| Exercise requirements |
The answer must repeat every record exactly, with all pictures omitted.

| Records to process |
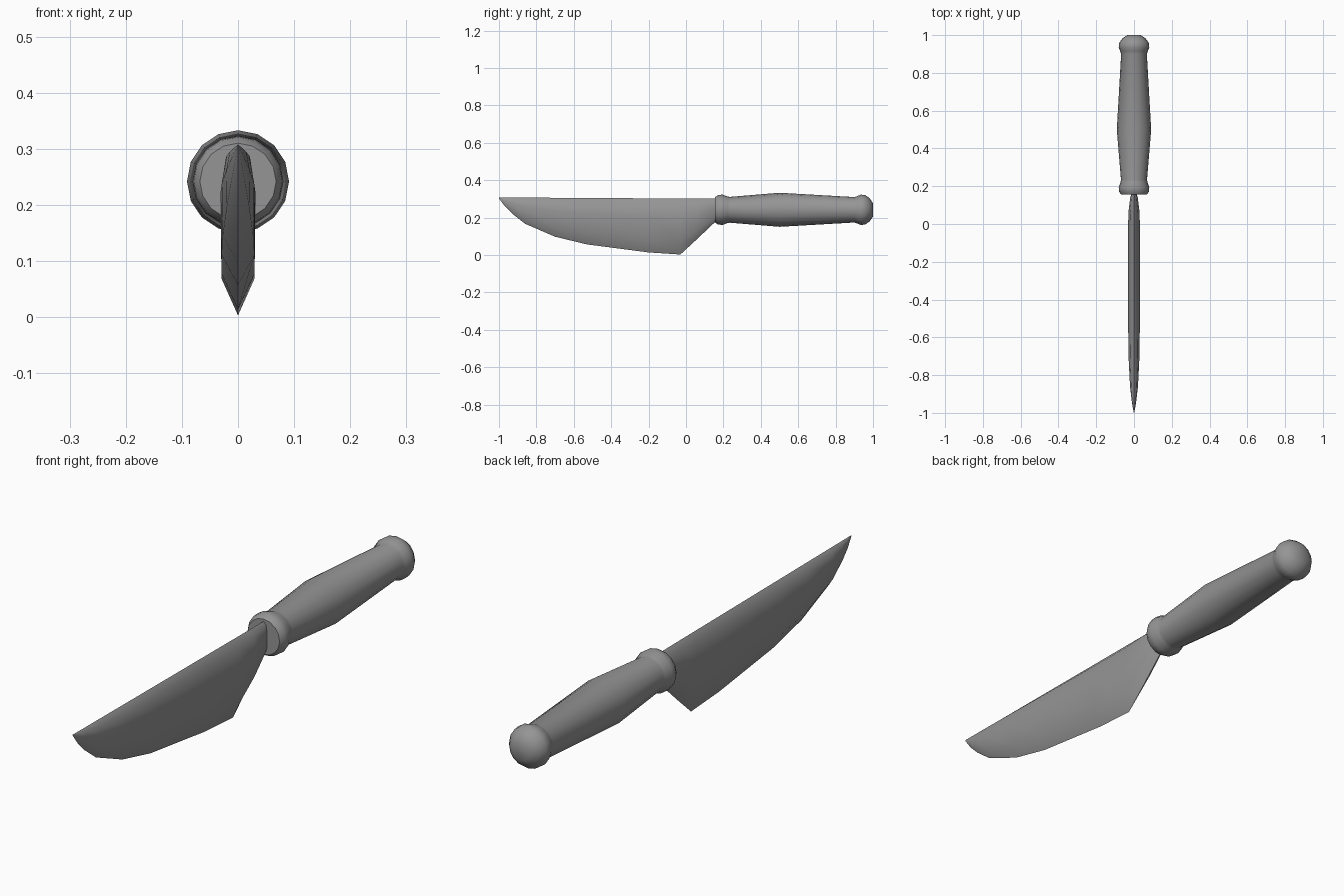
import bpy, bmesh, math

cube = bpy.data.objects.get("Cube")
if cube:
    bpy.data.objects.remove(cube, do_unlink=True)

grey = bpy.data.materials.new("plain grey")
grey.use_nodes = True
colour = (0.3, 0.3, 0.3, 1)
grey.diffuse_color = colour
grey.node_tree.nodes["Principled BSDF"].inputs["Base Color"].default_value = colour


def finish(bm, name, angle):
    """Turn a bmesh into a smooth-shaded object with sharp edges kept."""
    bmesh.ops.remove_doubles(bm, verts=bm.verts, dist=0.0005)
    bmesh.ops.recalc_face_normals(bm, faces=bm.faces)
    mesh = bpy.data.meshes.new(name)
    bm.to_mesh(mesh)
    bm.free()
    mesh.materials.append(grey)
    obj = bpy.data.objects.new(name, mesh)
    bpy.context.collection.objects.link(obj)
    bpy.ops.object.select_all(action='DESELECT')
    obj.select_set(True)
    bpy.context.view_layer.objects.active = obj
    bpy.ops.object.shade_smooth_by_angle(angle=math.radians(angle))


def loft(rings, name, angle):
    """Skin closed rings of equal length and cap both ends."""
    bm = bmesh.new()
    loops = [[bm.verts.new(p) for p in ring] for ring in rings]
    n = len(loops[0])
    for a, b in zip(loops, loops[1:]):
        for i in range(n):
            j = (i + 1) % n
            bm.faces.new((a[i], a[j], b[j], b[i]))
    bm.faces.new(loops[0])
    bm.faces.new(loops[-1])
    finish(bm, name, angle)


# Turned handle with a collar and a rounded pommel: (y, radius)
SIDES, AXIS_Z = 16, 0.242
profile = [(0.155, 0.068), (0.172, 0.079), (0.195, 0.081), (0.222, 0.071),
           (0.235, 0.069), (0.5, 0.091), (0.9, 0.068), (0.915, 0.073),
           (0.935, 0.081), (0.958, 0.079), (0.982, 0.062), (1.0, 0.035)]
turns = [2 * math.pi * i / SIDES for i in range(SIDES)]
loft([[(r * math.sin(t), y, AXIS_Z + r * math.cos(t)) for t in turns]
      for y, r in profile], "handle", 45)

# Blade with a narrow spine and a bevelled edge: (y, lower edge z, half width)
stations = [(-1.0, 0.303, 0.001), (-0.97, 0.262, 0.007), (-0.93, 0.222, 0.013),
            (-0.86, 0.167, 0.021), (-0.7, 0.098, 0.029), (-0.53, 0.057, 0.031),
            (-0.2, 0.014, 0.031), (-0.03, 0.003, 0.031), (0.06, 0.086, 0.03),
            (0.14, 0.162, 0.02), (0.16, 0.18, 0.014)]


def blade_section(y, low, w):
    top = 0.308 - 0.007 * (y + 1) / 1.16
    h = top - low
    side = [(0.7 * w, top - 0.09 * h), (w, top - 0.33 * h), (0.95 * w, low + 0.22 * h)]
    right = [(x, y, z) for x, z in side]
    left = [(-x, y, z) for x, z in reversed(side)]
    return [(0, y, top)] + right + [(0, y, low)] + left


loft([blade_section(*s) for s in stations], "blade", 40)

| Response to the task |
import bpy, bmesh, math

cube = bpy.data.objects.get("Cube")
if cube:
    bpy.data.objects.remove(cube, do_unlink=True)

grey = bpy.data.materials.new("plain grey")
grey.use_nodes = True
colour = (0.3, 0.3, 0.3, 1)
grey.diffuse_color = colour
grey.node_tree.nodes["Principled BSDF"].inputs["Base Color"].default_value = colour


def finish(bm, name, angle):
    """Turn a bmesh into a smooth-shaded object with sharp edges kept."""
    bmesh.ops.remove_doubles(bm, verts=bm.verts, dist=0.0005)
    bmesh.ops.recalc_face_normals(bm, faces=bm.faces)
    mesh = bpy.data.meshes.new(name)
    bm.to_mesh(mesh)
    bm.free()
    mesh.materials.append(grey)
    obj = bpy.data.objects.new(name, mesh)
    bpy.context.collection.objects.link(obj)
    bpy.ops.object.select_all(action='DESELECT')
    obj.select_set(True)
    bpy.context.view_layer.objects.active = obj
    bpy.ops.object.shade_smooth_by_angle(angle=math.radians(angle))


def loft(rings, name, angle):
    """Skin closed rings of equal length and cap both ends."""
    bm = bmesh.new()
    loops = [[bm.verts.new(p) for p in ring] for ring in rings]
    n = len(loops[0])
    for a, b in zip(loops, loops[1:]):
        for i in range(n):
            j = (i + 1) % n
            bm.faces.new((a[i], a[j], b[j], b[i]))
    bm.faces.new(loops[0])
    bm.faces.new(loops[-1])
    finish(bm, name, angle)


# Turned handle with a collar and a rounded pommel: (y, radius)
SIDES, AXIS_Z = 16, 0.242
profile = [(0.155, 0.068), (0.172, 0.079), (0.195, 0.081), (0.222, 0.071),
           (0.235, 0.069), (0.5, 0.091), (0.9, 0.068), (0.915, 0.073),
           (0.935, 0.081), (0.958, 0.079), (0.982, 0.062), (1.0, 0.035)]
turns = [2 * math.pi * i / SIDES for i in range(SIDES)]
loft([[(r * math.sin(t), y, AXIS_Z + r * math.cos(t)) for t in turns]
      for y, r in profile], "handle", 45)

# Blade with a narrow spine and a bevelled edge: (y, lower edge z, half width)
stations = [(-1.0, 0.303, 0.001), (-0.97, 0.262, 0.007), (-0.93, 0.222, 0.013),
            (-0.86, 0.167, 0.021), (-0.7, 0.098, 0.029), (-0.53, 0.057, 0.031),
            (-0.2, 0.014, 0.031), (-0.03, 0.003, 0.031), (0.06, 0.086, 0.03),
            (0.14, 0.162, 0.02), (0.16, 0.18, 0.014)]


def blade_section(y, low, w):
    top = 0.308 - 0.007 * (y + 1) / 1.16
    h = top - low
    side = [(0.7 * w, top - 0.09 * h), (w, top - 0.33 * h), (0.95 * w, low + 0.22 * h)]
    right = [(x, y, z) for x, z in side]
    left = [(-x, y, z) for x, z in reversed(side)]
    return [(0, y, top)] + right + [(0, y, low)] + left


loft([blade_section(*s) for s in stations], "blade", 40)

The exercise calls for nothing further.